## TASK INSTRUCTIONS
Please print each entry below exactly as it reads.

## DATA FOR REVIEW
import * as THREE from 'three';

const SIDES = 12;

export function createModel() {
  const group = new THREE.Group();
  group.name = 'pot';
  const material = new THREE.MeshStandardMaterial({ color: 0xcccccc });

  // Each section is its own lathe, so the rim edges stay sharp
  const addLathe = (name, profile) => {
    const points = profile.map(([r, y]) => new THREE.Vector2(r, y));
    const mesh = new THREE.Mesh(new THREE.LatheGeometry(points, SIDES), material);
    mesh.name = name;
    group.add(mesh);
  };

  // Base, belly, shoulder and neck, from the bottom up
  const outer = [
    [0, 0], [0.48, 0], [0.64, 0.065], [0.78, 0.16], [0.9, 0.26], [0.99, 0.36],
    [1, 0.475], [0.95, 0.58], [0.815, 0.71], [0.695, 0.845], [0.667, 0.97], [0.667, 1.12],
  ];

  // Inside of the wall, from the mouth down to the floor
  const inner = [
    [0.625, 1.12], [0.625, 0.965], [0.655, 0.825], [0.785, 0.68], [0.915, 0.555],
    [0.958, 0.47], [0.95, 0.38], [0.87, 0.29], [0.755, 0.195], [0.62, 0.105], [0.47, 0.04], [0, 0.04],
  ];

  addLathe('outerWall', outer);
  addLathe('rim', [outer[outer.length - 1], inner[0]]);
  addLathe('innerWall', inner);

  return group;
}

## ANSWER
import * as THREE from 'three';

const SIDES = 12;

export function createModel() {
  const group = new THREE.Group();
  group.name = 'pot';
  const material = new THREE.MeshStandardMaterial({ color: 0xcccccc });

  // Each section is its own lathe, so the rim edges stay sharp
  const addLathe = (name, profile) => {
    const points = profile.map(([r, y]) => new THREE.Vector2(r, y));
    const mesh = new THREE.Mesh(new THREE.LatheGeometry(points, SIDES), material);
    mesh.name = name;
    group.add(mesh);
  };

  // Base, belly, shoulder and neck, from the bottom up
  const outer = [
    [0, 0], [0.48, 0], [0.64, 0.065], [0.78, 0.16], [0.9, 0.26], [0.99, 0.36],
    [1, 0.475], [0.95, 0.58], [0.815, 0.71], [0.695, 0.845], [0.667, 0.97], [0.667, 1.12],
  ];

  // Inside of the wall, from the mouth down to the floor
  const inner = [
    [0.625, 1.12], [0.625, 0.965], [0.655, 0.825], [0.785, 0.68], [0.915, 0.555],
    [0.958, 0.47], [0.95, 0.38], [0.87, 0.29], [0.755, 0.195], [0.62, 0.105], [0.47, 0.04], [0, 0.04],
  ];

  addLathe('outerWall', outer);
  addLathe('rim', [outer[outer.length - 1], inner[0]]);
  addLathe('innerWall', inner);

  return group;
}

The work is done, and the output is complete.